Forest Grove soup supplier enters a New Season
Food processor's local roots now stretch to Japan, where diners go for corn soup with their burgers
Sometimes, no news really is good news.
Last week, New Season Foods of Forest Grove - a manufacturer of food ingredients - announced that it had been bought by Knorr Foods, a subsidiary of Japanese food giant Ajinomoto.
Mark Frandsen, the CEO and president of New Season (not to be confused with the small chain of groceries stores with a similar name), said the sale had been announced at a Tokyo press conference more than a month ago.
He'd planned on announcing the deal locally but had been so busy he hadn't gotten around to it until last week.
Besides, he said, the sale had been in the works for nearly two years.
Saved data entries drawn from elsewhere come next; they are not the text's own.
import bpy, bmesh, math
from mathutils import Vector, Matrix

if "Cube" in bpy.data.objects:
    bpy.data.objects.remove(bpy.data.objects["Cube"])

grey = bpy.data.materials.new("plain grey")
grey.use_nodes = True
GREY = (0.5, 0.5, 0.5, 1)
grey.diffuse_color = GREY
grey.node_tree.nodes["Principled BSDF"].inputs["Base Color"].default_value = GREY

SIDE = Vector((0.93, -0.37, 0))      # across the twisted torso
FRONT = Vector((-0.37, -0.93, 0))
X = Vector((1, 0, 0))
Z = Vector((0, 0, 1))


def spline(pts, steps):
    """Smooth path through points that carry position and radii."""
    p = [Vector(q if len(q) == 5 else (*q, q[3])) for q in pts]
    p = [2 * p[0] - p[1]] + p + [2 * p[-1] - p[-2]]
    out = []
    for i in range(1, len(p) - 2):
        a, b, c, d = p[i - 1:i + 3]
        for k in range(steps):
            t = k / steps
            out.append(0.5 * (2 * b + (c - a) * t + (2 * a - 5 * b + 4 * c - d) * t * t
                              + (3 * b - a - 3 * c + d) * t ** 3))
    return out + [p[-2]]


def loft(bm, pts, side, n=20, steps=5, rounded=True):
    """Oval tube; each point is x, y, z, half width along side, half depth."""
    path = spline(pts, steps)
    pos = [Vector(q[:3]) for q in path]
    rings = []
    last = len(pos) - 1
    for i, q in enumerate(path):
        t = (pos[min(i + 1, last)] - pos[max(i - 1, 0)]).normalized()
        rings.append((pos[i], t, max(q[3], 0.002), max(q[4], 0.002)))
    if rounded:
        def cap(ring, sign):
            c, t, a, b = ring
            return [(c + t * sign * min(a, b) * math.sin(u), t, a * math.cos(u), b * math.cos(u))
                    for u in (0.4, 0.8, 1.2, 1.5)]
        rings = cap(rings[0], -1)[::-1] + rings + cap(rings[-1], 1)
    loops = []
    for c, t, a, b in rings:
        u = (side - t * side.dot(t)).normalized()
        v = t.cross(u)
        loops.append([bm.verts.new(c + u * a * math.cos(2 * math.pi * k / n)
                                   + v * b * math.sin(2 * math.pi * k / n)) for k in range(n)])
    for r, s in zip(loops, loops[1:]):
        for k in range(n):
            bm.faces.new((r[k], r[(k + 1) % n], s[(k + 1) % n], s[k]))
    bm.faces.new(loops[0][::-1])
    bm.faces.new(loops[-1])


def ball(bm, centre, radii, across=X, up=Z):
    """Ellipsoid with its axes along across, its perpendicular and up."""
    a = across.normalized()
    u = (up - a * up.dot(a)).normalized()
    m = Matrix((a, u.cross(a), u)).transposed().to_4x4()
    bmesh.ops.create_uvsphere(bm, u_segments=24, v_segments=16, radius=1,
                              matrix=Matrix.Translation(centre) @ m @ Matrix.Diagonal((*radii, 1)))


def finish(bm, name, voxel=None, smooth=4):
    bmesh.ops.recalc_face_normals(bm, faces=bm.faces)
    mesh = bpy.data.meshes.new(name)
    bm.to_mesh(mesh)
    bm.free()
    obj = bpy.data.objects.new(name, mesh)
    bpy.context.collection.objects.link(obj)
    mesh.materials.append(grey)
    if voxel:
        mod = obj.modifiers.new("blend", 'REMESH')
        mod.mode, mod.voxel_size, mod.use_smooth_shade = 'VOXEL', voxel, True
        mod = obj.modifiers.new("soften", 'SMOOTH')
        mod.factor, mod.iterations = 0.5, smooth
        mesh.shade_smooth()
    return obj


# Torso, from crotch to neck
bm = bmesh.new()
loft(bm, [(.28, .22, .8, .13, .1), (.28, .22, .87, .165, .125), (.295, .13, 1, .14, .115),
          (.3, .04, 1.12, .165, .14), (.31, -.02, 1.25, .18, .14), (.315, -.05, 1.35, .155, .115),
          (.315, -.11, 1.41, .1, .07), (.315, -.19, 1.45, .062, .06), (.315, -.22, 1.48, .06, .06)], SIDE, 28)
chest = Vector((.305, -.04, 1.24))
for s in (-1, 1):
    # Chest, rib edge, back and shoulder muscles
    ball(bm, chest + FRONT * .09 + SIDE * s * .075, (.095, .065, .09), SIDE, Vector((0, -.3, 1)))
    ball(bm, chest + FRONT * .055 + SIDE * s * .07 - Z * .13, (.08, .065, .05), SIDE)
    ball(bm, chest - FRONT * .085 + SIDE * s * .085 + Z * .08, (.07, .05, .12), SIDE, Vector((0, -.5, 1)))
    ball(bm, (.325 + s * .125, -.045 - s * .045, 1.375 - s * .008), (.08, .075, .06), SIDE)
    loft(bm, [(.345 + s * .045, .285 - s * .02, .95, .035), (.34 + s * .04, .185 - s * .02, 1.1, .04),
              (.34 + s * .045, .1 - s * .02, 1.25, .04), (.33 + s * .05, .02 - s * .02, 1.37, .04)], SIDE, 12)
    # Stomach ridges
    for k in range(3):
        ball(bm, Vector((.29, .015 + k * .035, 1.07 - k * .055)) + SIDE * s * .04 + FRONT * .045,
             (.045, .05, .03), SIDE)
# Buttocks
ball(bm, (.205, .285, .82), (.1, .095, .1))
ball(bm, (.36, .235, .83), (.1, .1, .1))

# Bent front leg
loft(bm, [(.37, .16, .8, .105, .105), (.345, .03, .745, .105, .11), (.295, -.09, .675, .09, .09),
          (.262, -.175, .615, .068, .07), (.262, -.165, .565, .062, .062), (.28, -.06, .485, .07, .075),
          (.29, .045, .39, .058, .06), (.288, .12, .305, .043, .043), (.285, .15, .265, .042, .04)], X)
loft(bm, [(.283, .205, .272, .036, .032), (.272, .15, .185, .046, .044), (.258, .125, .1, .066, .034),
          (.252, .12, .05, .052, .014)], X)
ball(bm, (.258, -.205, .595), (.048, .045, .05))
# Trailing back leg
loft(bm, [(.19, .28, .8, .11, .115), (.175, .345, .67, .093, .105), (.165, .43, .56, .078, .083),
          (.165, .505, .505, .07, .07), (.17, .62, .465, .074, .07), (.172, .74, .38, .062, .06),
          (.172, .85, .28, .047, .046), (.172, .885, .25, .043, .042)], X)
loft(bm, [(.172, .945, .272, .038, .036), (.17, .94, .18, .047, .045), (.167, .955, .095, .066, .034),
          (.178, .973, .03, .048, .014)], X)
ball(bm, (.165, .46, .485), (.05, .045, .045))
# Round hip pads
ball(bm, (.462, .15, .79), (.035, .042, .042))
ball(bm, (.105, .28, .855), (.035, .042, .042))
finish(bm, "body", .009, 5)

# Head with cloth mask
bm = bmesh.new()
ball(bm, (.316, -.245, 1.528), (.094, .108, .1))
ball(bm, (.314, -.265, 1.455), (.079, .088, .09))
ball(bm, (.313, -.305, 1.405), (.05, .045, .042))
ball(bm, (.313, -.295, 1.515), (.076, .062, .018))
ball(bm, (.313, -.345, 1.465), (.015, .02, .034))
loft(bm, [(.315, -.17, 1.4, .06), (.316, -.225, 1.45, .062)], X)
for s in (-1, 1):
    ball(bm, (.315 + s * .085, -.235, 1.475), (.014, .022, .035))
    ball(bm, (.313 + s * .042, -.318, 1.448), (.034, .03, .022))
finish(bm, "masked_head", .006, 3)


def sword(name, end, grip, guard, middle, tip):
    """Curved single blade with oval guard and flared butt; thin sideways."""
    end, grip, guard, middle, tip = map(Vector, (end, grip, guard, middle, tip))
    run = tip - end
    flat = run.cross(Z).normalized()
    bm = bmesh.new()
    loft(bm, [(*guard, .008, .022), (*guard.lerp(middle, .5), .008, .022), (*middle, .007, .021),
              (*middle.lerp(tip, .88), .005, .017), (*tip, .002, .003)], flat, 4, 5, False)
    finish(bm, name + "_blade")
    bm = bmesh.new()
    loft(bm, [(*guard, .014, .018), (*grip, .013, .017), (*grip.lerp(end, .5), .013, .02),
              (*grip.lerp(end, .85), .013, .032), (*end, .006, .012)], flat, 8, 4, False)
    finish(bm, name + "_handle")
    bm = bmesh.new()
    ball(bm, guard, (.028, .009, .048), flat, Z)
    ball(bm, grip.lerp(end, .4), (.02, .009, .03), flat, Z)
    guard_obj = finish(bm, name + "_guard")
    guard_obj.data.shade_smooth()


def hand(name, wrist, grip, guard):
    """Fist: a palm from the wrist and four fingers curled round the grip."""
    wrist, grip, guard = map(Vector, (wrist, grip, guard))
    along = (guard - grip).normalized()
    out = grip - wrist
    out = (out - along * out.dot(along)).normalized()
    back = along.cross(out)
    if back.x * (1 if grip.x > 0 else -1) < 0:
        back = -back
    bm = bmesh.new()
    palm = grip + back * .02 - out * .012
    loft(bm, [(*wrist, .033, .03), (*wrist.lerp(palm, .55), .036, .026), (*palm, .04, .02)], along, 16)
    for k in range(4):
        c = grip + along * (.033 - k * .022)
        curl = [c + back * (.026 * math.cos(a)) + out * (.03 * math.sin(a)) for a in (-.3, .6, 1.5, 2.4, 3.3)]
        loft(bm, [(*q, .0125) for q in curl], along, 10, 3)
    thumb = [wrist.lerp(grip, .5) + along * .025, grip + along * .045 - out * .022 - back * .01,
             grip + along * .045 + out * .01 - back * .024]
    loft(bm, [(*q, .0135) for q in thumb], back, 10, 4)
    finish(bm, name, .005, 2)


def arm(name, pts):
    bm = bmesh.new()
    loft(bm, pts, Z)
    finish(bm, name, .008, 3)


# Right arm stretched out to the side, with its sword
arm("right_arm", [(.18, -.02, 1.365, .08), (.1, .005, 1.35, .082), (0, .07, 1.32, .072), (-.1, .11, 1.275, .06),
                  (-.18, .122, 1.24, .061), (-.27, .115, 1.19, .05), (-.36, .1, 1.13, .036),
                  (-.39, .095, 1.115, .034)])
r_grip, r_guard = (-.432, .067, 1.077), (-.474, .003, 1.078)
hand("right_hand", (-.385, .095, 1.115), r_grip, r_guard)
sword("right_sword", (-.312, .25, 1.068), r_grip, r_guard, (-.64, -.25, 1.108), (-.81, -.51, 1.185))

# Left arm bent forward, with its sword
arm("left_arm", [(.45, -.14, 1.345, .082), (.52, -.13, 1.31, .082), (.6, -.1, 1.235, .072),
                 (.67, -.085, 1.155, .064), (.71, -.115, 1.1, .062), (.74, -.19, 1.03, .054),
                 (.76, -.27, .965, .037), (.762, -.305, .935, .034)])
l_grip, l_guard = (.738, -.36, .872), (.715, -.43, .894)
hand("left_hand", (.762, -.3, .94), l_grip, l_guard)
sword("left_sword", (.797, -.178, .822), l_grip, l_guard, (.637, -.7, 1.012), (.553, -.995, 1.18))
'Nobody was in a big hurry,' said Frandsen, who owned New Season before selling to Ajinomoto for an undisclosed sum. 'So we took our time to see that this was the best thing for both companies.'
Frandsen, who is staying on as president and CEO, said all employees - 30 year-round and up to 80 during the harvest - will keep their jobs under the new ownership and, in fact, may have opportunities for further advancement.
Carolyn Mayer, a Banks resident who started with the company in 1979 processing strawberries, called the sale 'a very positive thing.'
'With Ajinomoto owning the company, it definitely opens the door to another world of opportunity' for the company and for employees, said Mayer, who has worked her way up to manager of technical services.
'We go from being a successful but small company in Forest Grove to one of the 10 largest food producers in the world,' Frandsen said.
Ajinomoto, the literal translation of which is 'essence of taste,' operates in 23 countries and regions around the world, employs about 25,000 people and has a yearly revenue exceeding $9 billion, according to the online encyclopedia Wikipedia.com.
Frandsen said the sale of New Season can be viewed as a validation of the new direction it has taken in the past decade.
Its main business since it was founded in Banks in 1950, and long after it moved to Forest Grove in 1966, was supplying frozen berries, fruit and corn to grocery stores. But, Frandsen said, the markets started to change in the early 1990s, around the time he joined the company in 1994. By the time he bought it in 1998, he was ready to refocus the company.
The company had been selling dried and dehydrated vegetables since 1985, but not as its primary business. In 1999, Frandsen changed the name to New Season Foods (it had been Flavorland Foods) to reflect the new tack.
Today, the company doesn't sell fruit at all. It's exclusively a supplier of ingredients, mostly sweet corn powder.
Ajinomoto had been a major customer all the while, buying hundreds of tons of sweet corn powder. It uses the powder as the main ingredient in a quick-and-easy version of a very popular meal in Japan - corn soup.
'Even McDonald's in Japan has corn soup,' Frandsen said. 'You can get a hamburger and corn soup.'
The samples of Ajinomoto's end product look much like packets of Ramen instant-noodle soups, available in the United States. By acquiring New Season Foods, Ajinomoto secures a source of ingredients for its instant soups.
Frandsen said Ajinomoto also wants to expand its product lines, and therefore the number of ingredients it buys in Oregon - good news for local farmers.
Harold Wyatt, who founded the company that evolved into New Season Foods, said he had no objections to the business' direction or to the recent sale.
The 94-year-old Wyatt, who lives at the Jennings McCall Center, said it was sad to see the local strawberry market undercut by imports, but he's glad his company could adapt.
'In terms of the community, I think it's a good thing, as long as the company operates and keeps its payroll here,' Wyatt said.